**Work item**:
This exercise calls for the records to be repeated in full, exactly as written.

*** Block opens ***

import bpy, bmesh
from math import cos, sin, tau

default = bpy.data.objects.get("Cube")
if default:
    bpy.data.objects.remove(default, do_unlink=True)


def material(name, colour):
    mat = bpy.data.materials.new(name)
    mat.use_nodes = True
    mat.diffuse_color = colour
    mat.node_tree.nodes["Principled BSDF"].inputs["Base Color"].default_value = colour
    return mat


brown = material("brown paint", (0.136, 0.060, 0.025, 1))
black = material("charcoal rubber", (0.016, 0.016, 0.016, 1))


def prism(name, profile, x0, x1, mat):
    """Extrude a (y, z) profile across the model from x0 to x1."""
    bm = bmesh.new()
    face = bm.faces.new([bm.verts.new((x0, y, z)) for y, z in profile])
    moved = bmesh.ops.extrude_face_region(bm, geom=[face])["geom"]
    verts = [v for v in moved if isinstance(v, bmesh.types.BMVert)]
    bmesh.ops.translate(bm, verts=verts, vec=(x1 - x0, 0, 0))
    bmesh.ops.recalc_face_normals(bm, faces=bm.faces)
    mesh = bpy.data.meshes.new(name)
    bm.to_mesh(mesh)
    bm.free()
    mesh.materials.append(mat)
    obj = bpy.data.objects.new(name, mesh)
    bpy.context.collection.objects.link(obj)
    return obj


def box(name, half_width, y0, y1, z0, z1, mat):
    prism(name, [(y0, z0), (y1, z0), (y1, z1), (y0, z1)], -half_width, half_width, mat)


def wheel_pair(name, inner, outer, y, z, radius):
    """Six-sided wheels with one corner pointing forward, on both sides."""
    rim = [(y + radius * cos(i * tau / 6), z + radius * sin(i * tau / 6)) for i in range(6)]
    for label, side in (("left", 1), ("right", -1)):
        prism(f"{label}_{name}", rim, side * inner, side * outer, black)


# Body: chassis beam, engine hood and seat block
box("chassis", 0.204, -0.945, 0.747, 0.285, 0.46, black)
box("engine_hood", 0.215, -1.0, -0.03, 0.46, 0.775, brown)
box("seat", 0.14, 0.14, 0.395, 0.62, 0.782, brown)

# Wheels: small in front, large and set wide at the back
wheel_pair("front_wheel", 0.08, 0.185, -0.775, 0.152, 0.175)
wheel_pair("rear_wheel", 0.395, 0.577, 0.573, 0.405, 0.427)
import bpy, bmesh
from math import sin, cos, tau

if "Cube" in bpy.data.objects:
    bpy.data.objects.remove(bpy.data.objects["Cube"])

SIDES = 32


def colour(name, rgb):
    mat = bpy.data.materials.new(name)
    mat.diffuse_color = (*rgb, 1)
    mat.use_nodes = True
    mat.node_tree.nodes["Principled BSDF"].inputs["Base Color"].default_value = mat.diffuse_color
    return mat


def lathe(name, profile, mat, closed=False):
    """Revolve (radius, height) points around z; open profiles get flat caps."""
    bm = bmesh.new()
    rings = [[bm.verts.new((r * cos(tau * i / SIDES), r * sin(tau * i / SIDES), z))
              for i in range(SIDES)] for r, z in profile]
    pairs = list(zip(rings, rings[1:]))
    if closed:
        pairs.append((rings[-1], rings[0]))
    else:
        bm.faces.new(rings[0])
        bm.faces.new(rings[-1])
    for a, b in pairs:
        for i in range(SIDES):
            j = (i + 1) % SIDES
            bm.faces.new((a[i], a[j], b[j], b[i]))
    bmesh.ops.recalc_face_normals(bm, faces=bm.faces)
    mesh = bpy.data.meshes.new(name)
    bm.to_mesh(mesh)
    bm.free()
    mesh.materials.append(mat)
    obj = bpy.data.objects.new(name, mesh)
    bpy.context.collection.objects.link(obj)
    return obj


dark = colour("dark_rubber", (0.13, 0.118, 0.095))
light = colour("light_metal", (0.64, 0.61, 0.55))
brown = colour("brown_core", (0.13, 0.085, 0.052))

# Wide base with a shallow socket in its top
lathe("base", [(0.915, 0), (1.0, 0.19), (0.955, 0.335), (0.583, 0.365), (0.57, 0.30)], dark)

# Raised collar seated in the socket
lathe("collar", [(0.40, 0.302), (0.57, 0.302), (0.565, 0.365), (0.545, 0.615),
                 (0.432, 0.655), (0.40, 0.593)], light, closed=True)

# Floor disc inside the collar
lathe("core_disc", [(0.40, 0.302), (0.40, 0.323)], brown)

*** Block closes ***

**Your solution**:
import bpy, bmesh
from math import cos, sin, tau

default = bpy.data.objects.get("Cube")
if default:
    bpy.data.objects.remove(default, do_unlink=True)


def material(name, colour):
    mat = bpy.data.materials.new(name)
    mat.use_nodes = True
    mat.diffuse_color = colour
    mat.node_tree.nodes["Principled BSDF"].inputs["Base Color"].default_value = colour
    return mat


brown = material("brown paint", (0.136, 0.060, 0.025, 1))
black = material("charcoal rubber", (0.016, 0.016, 0.016, 1))


def prism(name, profile, x0, x1, mat):
    """Extrude a (y, z) profile across the model from x0 to x1."""
    bm = bmesh.new()
    face = bm.faces.new([bm.verts.new((x0, y, z)) for y, z in profile])
    moved = bmesh.ops.extrude_face_region(bm, geom=[face])["geom"]
    verts = [v for v in moved if isinstance(v, bmesh.types.BMVert)]
    bmesh.ops.translate(bm, verts=verts, vec=(x1 - x0, 0, 0))
    bmesh.ops.recalc_face_normals(bm, faces=bm.faces)
    mesh = bpy.data.meshes.new(name)
    bm.to_mesh(mesh)
    bm.free()
    mesh.materials.append(mat)
    obj = bpy.data.objects.new(name, mesh)
    bpy.context.collection.objects.link(obj)
    return obj


def box(name, half_width, y0, y1, z0, z1, mat):
    prism(name, [(y0, z0), (y1, z0), (y1, z1), (y0, z1)], -half_width, half_width, mat)


def wheel_pair(name, inner, outer, y, z, radius):
    """Six-sided wheels with one corner pointing forward, on both sides."""
    rim = [(y + radius * cos(i * tau / 6), z + radius * sin(i * tau / 6)) for i in range(6)]
    for label, side in (("left", 1), ("right", -1)):
        prism(f"{label}_{name}", rim, side * inner, side * outer, black)


# Body: chassis beam, engine hood and seat block
box("chassis", 0.204, -0.945, 0.747, 0.285, 0.46, black)
box("engine_hood", 0.215, -1.0, -0.03, 0.46, 0.775, brown)
box("seat", 0.14, 0.14, 0.395, 0.62, 0.782, brown)

# Wheels: small in front, large and set wide at the back
wheel_pair("front_wheel", 0.08, 0.185, -0.775, 0.152, 0.175)
wheel_pair("rear_wheel", 0.395, 0.577, 0.573, 0.405, 0.427)
import bpy, bmesh
from math import sin, cos, tau

if "Cube" in bpy.data.objects:
    bpy.data.objects.remove(bpy.data.objects["Cube"])

SIDES = 32


def colour(name, rgb):
    mat = bpy.data.materials.new(name)
    mat.diffuse_color = (*rgb, 1)
    mat.use_nodes = True
    mat.node_tree.nodes["Principled BSDF"].inputs["Base Color"].default_value = mat.diffuse_color
    return mat


def lathe(name, profile, mat, closed=False):
    """Revolve (radius, height) points around z; open profiles get flat caps."""
    bm = bmesh.new()
    rings = [[bm.verts.new((r * cos(tau * i / SIDES), r * sin(tau * i / SIDES), z))
              for i in range(SIDES)] for r, z in profile]
    pairs = list(zip(rings, rings[1:]))
    if closed:
        pairs.append((rings[-1], rings[0]))
    else:
        bm.faces.new(rings[0])
        bm.faces.new(rings[-1])
    for a, b in pairs:
        for i in range(SIDES):
            j = (i + 1) % SIDES
            bm.faces.new((a[i], a[j], b[j], b[i]))
    bmesh.ops.recalc_face_normals(bm, faces=bm.faces)
    mesh = bpy.data.meshes.new(name)
    bm.to_mesh(mesh)
    bm.free()
    mesh.materials.append(mat)
    obj = bpy.data.objects.new(name, mesh)
    bpy.context.collection.objects.link(obj)
    return obj


dark = colour("dark_rubber", (0.13, 0.118, 0.095))
light = colour("light_metal", (0.64, 0.61, 0.55))
brown = colour("brown_core", (0.13, 0.085, 0.052))

# Wide base with a shallow socket in its top
lathe("base", [(0.915, 0), (1.0, 0.19), (0.955, 0.335), (0.583, 0.365), (0.57, 0.30)], dark)

# Raised collar seated in the socket
lathe("collar", [(0.40, 0.302), (0.57, 0.302), (0.565, 0.365), (0.545, 0.615),
                 (0.432, 0.655), (0.40, 0.593)], light, closed=True)

# Floor disc inside the collar
lathe("core_disc", [(0.40, 0.302), (0.40, 0.323)], brown)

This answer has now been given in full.